Seldom are Test matches exciting these days, and when one of the teams participating is the West Indies, action is guaranteed. Against India at the Sabina Park in Kingston, playing only his second Test, Roston Chase became the third West Indian to score a hundred and pick up a five-wicket haul in the same match, but more importantly, shepherded one of West Indies’ most miraculous escapes in recent memory.
With six wickets to get in three sessions, India started favourites to wind things up in a session or two at max. But at the other end, standing between India and their plans was Chase. West Indies, from a point where they were trailing by 256 runs, dug deep, resisted anything and everything India threw at them, lost only two wickets, took the lead and denied India a 2-0 lead in the series. For the first time since 1998, Jamaica has produced a drawn game, and it needed a special innings indeed – Chase’s unbeaten 137 in this case – to change that trivia.
With 10 overs left, and West Indies having taken a lead of 84 runs, Virat Kohli and Jason Holder shook hands and decided to settle for a draw. Chase went back to the dressing room amid pomp, applauds and numerous of pats on his back, including that of the Indian captain. Rain had helped West Indies a day before. Today, they helped themselves.
In 88.1 overs, India gave away 340 runs with two wickets to show. They tried, at times even to mentally disintegrate the opposition. Kohli and Chase exchanged words and Amit Mishra, out of frustration, once threw the ball back to the keeper. India aren’t used to something as resilient as this from their opponents in this series. For a change, West Indies were willing to put up a fight. A fight that paid off rather handsomely.
Chase’s alliances, first a 93-run stand with Jermaine Blackwood and then two century associations with Shane Dowrich and Holder was detrimental in making India wait. He showed intent in support of Blackwood – who became the first player after Shivnarine Chanderpaul from 2014 to hit twin fifties in the match – and Dowrich, who contributed with a gritty knock of 74.

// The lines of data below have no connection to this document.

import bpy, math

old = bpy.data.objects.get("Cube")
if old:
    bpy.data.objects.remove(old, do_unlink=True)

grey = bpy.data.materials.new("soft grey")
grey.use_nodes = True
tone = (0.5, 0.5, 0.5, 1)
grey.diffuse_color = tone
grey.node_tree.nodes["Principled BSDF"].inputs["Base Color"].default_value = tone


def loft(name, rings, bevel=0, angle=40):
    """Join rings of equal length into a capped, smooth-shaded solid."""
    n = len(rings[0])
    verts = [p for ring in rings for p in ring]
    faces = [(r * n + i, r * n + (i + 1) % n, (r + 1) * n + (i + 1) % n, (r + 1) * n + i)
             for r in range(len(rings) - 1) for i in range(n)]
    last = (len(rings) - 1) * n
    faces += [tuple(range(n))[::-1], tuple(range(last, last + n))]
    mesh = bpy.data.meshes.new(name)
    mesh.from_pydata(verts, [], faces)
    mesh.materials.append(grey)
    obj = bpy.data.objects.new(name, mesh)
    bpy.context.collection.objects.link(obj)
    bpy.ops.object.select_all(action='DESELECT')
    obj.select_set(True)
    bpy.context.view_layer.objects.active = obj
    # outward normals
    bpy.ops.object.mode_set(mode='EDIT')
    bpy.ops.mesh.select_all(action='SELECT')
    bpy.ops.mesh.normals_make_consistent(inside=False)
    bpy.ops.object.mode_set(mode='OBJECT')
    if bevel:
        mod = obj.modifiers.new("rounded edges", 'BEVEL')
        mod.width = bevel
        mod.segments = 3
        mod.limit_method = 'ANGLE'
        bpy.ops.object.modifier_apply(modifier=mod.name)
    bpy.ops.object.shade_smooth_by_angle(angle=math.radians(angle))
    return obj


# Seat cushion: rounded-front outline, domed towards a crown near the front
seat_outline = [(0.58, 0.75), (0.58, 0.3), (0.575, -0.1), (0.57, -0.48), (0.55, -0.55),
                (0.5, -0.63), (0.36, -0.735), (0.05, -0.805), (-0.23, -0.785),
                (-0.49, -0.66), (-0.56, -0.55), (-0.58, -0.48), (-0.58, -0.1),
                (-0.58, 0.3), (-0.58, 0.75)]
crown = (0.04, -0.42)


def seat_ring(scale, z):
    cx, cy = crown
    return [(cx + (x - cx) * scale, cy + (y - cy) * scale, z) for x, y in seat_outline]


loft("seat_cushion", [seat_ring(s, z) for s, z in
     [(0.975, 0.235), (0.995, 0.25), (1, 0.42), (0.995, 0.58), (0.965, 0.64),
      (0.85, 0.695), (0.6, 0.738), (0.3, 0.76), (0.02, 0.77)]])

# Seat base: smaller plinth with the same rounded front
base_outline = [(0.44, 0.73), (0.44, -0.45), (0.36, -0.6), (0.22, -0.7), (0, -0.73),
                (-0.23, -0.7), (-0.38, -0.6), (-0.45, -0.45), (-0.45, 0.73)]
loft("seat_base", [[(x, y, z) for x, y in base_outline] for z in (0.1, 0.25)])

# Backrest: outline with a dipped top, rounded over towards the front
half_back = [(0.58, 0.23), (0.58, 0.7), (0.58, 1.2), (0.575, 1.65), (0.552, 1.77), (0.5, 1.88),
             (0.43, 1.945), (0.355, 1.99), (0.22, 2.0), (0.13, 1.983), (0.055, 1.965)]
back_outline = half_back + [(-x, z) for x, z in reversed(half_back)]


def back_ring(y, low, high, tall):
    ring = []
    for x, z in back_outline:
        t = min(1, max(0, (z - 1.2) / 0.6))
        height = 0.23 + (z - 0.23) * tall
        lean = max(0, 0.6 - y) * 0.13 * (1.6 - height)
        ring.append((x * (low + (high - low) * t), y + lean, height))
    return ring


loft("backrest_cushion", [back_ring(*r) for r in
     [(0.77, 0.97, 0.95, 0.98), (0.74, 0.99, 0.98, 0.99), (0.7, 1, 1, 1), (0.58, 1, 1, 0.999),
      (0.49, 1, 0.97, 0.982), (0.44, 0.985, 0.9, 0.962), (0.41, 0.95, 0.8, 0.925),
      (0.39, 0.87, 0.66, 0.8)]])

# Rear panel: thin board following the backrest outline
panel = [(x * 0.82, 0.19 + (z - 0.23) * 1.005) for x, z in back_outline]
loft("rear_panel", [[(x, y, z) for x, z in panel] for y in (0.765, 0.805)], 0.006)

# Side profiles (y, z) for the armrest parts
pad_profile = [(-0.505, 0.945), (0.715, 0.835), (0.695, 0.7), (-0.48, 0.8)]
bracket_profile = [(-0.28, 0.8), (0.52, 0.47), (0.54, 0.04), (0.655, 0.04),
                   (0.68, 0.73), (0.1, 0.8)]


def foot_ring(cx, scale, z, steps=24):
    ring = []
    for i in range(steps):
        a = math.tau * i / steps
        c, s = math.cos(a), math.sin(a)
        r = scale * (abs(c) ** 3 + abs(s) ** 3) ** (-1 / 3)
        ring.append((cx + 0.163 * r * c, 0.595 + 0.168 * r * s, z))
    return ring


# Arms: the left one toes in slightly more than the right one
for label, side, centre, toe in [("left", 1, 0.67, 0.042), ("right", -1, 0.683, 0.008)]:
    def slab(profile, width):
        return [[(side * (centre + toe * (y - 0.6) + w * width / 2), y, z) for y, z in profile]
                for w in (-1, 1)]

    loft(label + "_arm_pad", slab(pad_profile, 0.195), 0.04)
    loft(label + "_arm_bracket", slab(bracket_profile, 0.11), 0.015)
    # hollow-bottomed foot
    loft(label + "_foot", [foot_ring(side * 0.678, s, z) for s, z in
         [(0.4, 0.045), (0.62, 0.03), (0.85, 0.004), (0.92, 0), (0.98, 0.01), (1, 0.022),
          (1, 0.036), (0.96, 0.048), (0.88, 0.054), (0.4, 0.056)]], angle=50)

Chase did everything right. When Ishant pitched it wide, he cut him fiercely. When Shami over pitched, he drove him down. When Umesh banged it in, he pulled him. He attacked Mishra and looked in control while facing R Ashwin. Of course, he had partners to thank at the other end, but his poise simply stood out. Such was his composure that everyone he batted with got a fifty, Holder included. In fact, it was only first time in West Indies’ history that their players at No. 5, 6, 7 and 8 had hit half-centuries in the same innings. It was truly a heart-warming effort.
West Indies must have really hit the nets hard overnight. On a bright and sunny day, Blackwood and Chase allowed them to score 167 before lunch. Many expected them to probably just hang in, but the unit displayed defiance. West Indies’ frailty to the short ball was a concern a day earlier and in the first innings. This time though, the batsmen looked at ease barring a few balls that climbed up.

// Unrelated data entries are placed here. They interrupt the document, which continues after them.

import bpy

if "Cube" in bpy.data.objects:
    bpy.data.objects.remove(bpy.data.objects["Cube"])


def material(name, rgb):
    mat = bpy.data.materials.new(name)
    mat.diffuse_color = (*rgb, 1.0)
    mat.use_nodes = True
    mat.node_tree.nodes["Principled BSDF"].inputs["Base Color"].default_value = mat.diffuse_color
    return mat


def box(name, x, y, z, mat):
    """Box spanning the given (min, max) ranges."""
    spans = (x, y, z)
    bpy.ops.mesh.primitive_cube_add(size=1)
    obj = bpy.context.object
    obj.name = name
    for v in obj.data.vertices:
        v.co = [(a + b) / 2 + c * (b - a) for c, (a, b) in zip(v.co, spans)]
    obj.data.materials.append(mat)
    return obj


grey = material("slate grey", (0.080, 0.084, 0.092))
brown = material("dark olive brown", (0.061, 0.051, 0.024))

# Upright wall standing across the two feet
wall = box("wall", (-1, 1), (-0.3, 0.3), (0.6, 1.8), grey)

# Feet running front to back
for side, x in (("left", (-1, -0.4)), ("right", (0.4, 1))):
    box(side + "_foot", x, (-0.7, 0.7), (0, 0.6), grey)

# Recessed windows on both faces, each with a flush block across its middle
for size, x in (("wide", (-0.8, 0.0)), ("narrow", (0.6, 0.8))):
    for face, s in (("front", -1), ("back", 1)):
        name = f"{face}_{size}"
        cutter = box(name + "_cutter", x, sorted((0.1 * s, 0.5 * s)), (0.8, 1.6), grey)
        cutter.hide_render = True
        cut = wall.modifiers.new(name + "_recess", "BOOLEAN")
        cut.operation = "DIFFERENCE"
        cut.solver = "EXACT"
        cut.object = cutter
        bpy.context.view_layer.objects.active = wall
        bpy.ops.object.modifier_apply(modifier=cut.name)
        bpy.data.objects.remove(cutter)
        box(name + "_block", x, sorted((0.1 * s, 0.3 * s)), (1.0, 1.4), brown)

It was almost as if Blackwood took off from where he’d left in the first innings. No pacer was spared of his meaty hits. Even West Indies’ chief tormentor Ashwin wasn’t spared. In his first over, Blackwood danced down and drilled a ball past Ashwin for a boundary almost inflicting a feeling of amazement in the Indian camp. A flat six followed. Ashwin and Kohli almost couldn’t believe it.